%%

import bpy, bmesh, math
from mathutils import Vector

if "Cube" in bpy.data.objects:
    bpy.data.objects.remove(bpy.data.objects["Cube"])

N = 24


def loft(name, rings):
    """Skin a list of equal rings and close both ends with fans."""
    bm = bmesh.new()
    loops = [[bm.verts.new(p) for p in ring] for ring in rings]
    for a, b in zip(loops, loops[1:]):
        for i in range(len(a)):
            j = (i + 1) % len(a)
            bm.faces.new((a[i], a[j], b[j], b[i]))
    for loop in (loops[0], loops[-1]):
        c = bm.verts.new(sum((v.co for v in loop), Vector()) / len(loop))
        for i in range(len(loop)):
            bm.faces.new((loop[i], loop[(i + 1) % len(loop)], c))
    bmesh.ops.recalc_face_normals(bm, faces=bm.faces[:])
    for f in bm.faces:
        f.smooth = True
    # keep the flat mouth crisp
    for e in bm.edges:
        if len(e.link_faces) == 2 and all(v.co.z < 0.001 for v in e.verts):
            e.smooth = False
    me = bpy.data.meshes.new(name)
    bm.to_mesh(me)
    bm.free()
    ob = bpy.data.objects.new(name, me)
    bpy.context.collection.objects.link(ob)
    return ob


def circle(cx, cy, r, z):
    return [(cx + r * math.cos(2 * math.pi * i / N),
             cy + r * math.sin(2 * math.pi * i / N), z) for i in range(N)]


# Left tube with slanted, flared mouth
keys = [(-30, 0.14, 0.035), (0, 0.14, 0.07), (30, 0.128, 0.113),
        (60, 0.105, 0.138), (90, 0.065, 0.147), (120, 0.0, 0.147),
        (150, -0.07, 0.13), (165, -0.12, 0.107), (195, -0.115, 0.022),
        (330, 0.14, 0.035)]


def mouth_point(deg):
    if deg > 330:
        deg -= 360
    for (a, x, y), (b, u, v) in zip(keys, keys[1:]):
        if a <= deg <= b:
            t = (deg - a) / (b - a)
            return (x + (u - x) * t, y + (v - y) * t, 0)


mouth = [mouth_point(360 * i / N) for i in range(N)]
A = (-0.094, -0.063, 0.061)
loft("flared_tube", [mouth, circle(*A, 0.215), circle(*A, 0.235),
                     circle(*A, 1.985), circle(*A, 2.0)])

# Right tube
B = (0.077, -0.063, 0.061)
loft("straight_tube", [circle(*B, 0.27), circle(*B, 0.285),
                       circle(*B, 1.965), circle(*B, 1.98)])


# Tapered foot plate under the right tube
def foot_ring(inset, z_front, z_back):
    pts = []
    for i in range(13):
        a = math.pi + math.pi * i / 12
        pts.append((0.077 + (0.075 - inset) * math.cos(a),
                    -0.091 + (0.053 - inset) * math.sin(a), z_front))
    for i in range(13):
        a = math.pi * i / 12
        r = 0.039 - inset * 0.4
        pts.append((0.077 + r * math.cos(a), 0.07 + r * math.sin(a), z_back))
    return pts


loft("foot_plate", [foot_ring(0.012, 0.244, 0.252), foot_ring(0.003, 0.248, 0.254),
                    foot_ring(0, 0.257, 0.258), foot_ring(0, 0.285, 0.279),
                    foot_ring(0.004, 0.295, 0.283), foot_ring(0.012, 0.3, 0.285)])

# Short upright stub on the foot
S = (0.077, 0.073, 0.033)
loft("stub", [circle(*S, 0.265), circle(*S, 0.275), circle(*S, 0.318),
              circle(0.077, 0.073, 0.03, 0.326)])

%%

→ What to work on:
Every record should be given again exactly.

→ Completed exercise:
import bpy, bmesh, math
from mathutils import Vector

if "Cube" in bpy.data.objects:
    bpy.data.objects.remove(bpy.data.objects["Cube"])

N = 24


def loft(name, rings):
    """Skin a list of equal rings and close both ends with fans."""
    bm = bmesh.new()
    loops = [[bm.verts.new(p) for p in ring] for ring in rings]
    for a, b in zip(loops, loops[1:]):
        for i in range(len(a)):
            j = (i + 1) % len(a)
            bm.faces.new((a[i], a[j], b[j], b[i]))
    for loop in (loops[0], loops[-1]):
        c = bm.verts.new(sum((v.co for v in loop), Vector()) / len(loop))
        for i in range(len(loop)):
            bm.faces.new((loop[i], loop[(i + 1) % len(loop)], c))
    bmesh.ops.recalc_face_normals(bm, faces=bm.faces[:])
    for f in bm.faces:
        f.smooth = True
    # keep the flat mouth crisp
    for e in bm.edges:
        if len(e.link_faces) == 2 and all(v.co.z < 0.001 for v in e.verts):
            e.smooth = False
    me = bpy.data.meshes.new(name)
    bm.to_mesh(me)
    bm.free()
    ob = bpy.data.objects.new(name, me)
    bpy.context.collection.objects.link(ob)
    return ob


def circle(cx, cy, r, z):
    return [(cx + r * math.cos(2 * math.pi * i / N),
             cy + r * math.sin(2 * math.pi * i / N), z) for i in range(N)]


# Left tube with slanted, flared mouth
keys = [(-30, 0.14, 0.035), (0, 0.14, 0.07), (30, 0.128, 0.113),
        (60, 0.105, 0.138), (90, 0.065, 0.147), (120, 0.0, 0.147),
        (150, -0.07, 0.13), (165, -0.12, 0.107), (195, -0.115, 0.022),
        (330, 0.14, 0.035)]


def mouth_point(deg):
    if deg > 330:
        deg -= 360
    for (a, x, y), (b, u, v) in zip(keys, keys[1:]):
        if a <= deg <= b:
            t = (deg - a) / (b - a)
            return (x + (u - x) * t, y + (v - y) * t, 0)


mouth = [mouth_point(360 * i / N) for i in range(N)]
A = (-0.094, -0.063, 0.061)
loft("flared_tube", [mouth, circle(*A, 0.215), circle(*A, 0.235),
                     circle(*A, 1.985), circle(*A, 2.0)])

# Right tube
B = (0.077, -0.063, 0.061)
loft("straight_tube", [circle(*B, 0.27), circle(*B, 0.285),
                       circle(*B, 1.965), circle(*B, 1.98)])


# Tapered foot plate under the right tube
def foot_ring(inset, z_front, z_back):
    pts = []
    for i in range(13):
        a = math.pi + math.pi * i / 12
        pts.append((0.077 + (0.075 - inset) * math.cos(a),
                    -0.091 + (0.053 - inset) * math.sin(a), z_front))
    for i in range(13):
        a = math.pi * i / 12
        r = 0.039 - inset * 0.4
        pts.append((0.077 + r * math.cos(a), 0.07 + r * math.sin(a), z_back))
    return pts


loft("foot_plate", [foot_ring(0.012, 0.244, 0.252), foot_ring(0.003, 0.248, 0.254),
                    foot_ring(0, 0.257, 0.258), foot_ring(0, 0.285, 0.279),
                    foot_ring(0.004, 0.295, 0.283), foot_ring(0.012, 0.3, 0.285)])

# Short upright stub on the foot
S = (0.077, 0.073, 0.033)
loft("stub", [circle(*S, 0.265), circle(*S, 0.275), circle(*S, 0.318),
              circle(0.077, 0.073, 0.03, 0.326)])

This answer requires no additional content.